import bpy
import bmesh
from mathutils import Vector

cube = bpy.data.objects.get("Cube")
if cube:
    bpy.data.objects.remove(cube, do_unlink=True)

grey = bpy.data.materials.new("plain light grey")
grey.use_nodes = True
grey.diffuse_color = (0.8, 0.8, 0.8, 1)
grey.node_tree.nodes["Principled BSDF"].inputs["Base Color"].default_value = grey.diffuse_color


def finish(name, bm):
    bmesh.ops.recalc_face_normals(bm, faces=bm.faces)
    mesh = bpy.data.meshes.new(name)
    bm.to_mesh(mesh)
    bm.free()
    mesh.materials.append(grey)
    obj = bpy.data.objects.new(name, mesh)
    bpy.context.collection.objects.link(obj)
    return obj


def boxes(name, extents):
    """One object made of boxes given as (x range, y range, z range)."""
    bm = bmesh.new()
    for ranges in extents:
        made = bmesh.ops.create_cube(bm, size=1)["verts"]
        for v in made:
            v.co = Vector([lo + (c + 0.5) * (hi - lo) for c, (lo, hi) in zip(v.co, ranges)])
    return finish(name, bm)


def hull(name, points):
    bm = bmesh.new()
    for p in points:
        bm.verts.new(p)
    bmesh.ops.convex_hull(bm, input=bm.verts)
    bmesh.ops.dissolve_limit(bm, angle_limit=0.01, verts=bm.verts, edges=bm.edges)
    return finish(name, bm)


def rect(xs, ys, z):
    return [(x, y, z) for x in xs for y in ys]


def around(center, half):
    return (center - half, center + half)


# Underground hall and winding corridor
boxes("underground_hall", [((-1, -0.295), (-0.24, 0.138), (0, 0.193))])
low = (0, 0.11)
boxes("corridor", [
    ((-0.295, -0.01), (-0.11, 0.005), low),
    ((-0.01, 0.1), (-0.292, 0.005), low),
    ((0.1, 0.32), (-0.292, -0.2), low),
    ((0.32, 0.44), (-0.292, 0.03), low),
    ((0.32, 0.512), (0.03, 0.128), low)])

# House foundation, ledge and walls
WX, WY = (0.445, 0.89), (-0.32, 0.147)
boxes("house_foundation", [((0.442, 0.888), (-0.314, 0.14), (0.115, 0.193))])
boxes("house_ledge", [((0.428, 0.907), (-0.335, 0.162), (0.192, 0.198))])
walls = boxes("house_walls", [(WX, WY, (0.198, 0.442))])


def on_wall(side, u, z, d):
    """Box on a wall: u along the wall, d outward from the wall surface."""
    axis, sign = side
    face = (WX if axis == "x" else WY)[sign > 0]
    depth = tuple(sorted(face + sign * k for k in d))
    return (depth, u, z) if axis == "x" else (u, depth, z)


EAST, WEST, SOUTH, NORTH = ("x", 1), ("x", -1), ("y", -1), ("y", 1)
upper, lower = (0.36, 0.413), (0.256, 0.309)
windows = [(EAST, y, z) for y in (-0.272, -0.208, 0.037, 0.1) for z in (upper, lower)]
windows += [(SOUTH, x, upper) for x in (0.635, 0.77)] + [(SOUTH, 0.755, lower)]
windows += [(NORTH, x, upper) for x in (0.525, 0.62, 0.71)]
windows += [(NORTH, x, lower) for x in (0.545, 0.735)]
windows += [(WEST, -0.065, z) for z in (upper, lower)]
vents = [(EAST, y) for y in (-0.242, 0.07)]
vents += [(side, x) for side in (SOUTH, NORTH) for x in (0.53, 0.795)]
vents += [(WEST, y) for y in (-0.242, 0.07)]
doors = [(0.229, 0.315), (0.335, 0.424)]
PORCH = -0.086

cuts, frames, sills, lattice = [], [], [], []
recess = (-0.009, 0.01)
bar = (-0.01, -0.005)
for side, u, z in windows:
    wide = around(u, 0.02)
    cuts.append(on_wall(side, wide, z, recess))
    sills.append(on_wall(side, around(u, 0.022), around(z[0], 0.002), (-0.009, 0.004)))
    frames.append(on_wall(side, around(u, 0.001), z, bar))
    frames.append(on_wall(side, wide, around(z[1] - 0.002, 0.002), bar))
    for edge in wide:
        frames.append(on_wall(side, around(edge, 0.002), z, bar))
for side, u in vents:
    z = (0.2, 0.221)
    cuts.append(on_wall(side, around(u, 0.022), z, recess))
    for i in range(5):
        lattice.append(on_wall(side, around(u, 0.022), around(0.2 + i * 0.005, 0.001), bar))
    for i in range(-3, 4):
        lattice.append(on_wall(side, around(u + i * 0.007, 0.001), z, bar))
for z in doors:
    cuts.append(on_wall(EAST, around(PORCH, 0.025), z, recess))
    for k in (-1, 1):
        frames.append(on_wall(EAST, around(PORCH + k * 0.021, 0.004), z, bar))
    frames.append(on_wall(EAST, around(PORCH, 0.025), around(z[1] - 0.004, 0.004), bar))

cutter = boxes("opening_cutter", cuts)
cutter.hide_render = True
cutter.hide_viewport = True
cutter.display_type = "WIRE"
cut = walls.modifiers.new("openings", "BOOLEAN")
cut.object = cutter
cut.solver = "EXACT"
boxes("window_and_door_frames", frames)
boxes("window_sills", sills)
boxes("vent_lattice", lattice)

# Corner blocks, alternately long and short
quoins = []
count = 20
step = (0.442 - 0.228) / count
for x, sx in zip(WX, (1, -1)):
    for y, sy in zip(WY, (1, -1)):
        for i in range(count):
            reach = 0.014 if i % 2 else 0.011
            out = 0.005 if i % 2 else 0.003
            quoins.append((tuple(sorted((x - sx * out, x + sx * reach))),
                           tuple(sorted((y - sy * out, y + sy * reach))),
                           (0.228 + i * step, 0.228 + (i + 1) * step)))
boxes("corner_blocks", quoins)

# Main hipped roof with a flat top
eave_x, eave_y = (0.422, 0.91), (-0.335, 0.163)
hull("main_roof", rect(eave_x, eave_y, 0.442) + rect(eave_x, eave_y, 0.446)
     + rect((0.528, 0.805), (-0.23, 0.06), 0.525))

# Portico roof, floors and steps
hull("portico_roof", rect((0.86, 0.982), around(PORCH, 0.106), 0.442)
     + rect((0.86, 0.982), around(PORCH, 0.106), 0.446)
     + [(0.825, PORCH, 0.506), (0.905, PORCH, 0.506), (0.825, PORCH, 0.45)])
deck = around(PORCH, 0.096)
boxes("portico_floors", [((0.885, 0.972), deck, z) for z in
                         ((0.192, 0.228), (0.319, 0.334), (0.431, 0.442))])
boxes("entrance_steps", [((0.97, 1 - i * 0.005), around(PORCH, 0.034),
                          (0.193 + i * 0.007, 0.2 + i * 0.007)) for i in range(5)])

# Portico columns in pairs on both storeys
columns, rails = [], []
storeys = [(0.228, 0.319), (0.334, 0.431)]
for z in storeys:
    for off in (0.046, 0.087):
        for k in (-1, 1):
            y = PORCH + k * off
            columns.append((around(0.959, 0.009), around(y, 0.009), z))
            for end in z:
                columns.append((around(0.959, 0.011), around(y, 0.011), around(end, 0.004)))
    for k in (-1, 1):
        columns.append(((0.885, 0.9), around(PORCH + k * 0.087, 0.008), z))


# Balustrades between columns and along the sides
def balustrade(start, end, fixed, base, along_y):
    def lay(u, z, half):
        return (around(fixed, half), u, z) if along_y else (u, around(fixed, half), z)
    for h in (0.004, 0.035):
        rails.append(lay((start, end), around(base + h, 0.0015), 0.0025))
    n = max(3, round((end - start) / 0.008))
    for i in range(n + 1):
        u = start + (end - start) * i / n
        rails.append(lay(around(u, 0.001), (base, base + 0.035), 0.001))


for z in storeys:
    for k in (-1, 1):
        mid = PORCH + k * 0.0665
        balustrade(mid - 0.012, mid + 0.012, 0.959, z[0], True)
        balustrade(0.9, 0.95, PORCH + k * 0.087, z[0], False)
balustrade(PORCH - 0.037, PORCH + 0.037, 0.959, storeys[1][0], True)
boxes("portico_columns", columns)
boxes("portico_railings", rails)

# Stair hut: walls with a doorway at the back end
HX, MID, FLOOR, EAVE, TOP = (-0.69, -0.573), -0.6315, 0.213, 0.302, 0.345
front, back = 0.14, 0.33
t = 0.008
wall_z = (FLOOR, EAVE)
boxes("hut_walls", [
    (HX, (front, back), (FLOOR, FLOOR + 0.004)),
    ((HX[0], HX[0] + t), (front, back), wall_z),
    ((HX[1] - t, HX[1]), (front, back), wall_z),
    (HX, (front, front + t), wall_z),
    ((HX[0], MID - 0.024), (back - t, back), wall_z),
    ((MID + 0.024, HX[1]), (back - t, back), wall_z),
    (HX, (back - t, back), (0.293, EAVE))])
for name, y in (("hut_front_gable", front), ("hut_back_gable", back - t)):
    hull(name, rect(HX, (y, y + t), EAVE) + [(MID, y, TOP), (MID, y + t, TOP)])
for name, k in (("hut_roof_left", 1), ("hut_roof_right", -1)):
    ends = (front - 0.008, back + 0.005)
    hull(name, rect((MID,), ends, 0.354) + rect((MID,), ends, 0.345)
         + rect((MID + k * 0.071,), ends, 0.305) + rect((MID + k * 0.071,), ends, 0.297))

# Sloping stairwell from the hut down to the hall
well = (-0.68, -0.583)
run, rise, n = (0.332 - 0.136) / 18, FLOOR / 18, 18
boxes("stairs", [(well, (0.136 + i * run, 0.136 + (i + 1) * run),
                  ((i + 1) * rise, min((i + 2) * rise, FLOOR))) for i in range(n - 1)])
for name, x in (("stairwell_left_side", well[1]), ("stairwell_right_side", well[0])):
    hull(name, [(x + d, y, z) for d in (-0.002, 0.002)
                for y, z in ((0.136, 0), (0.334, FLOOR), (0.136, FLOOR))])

What the task requires:
All that is needed is the exact run of lines above from the line containing "windows += [(NORTH, x, lower)" through the line containing "0.002), (-0.009, 0.004)))", both of them included.

Solution to the problem:
windows += [(NORTH, x, lower) for x in (0.545, 0.735)]
windows += [(WEST, -0.065, z) for z in (upper, lower)]
vents = [(EAST, y) for y in (-0.242, 0.07)]
vents += [(side, x) for side in (SOUTH, NORTH) for x in (0.53, 0.795)]
vents += [(WEST, y) for y in (-0.242, 0.07)]
doors = [(0.229, 0.315), (0.335, 0.424)]
PORCH = -0.086

cuts, frames, sills, lattice = [], [], [], []
recess = (-0.009, 0.01)
bar = (-0.01, -0.005)
for side, u, z in windows:
    wide = around(u, 0.02)
    cuts.append(on_wall(side, wide, z, recess))
    sills.append(on_wall(side, around(u, 0.022), around(z[0], 0.002), (-0.009, 0.004)))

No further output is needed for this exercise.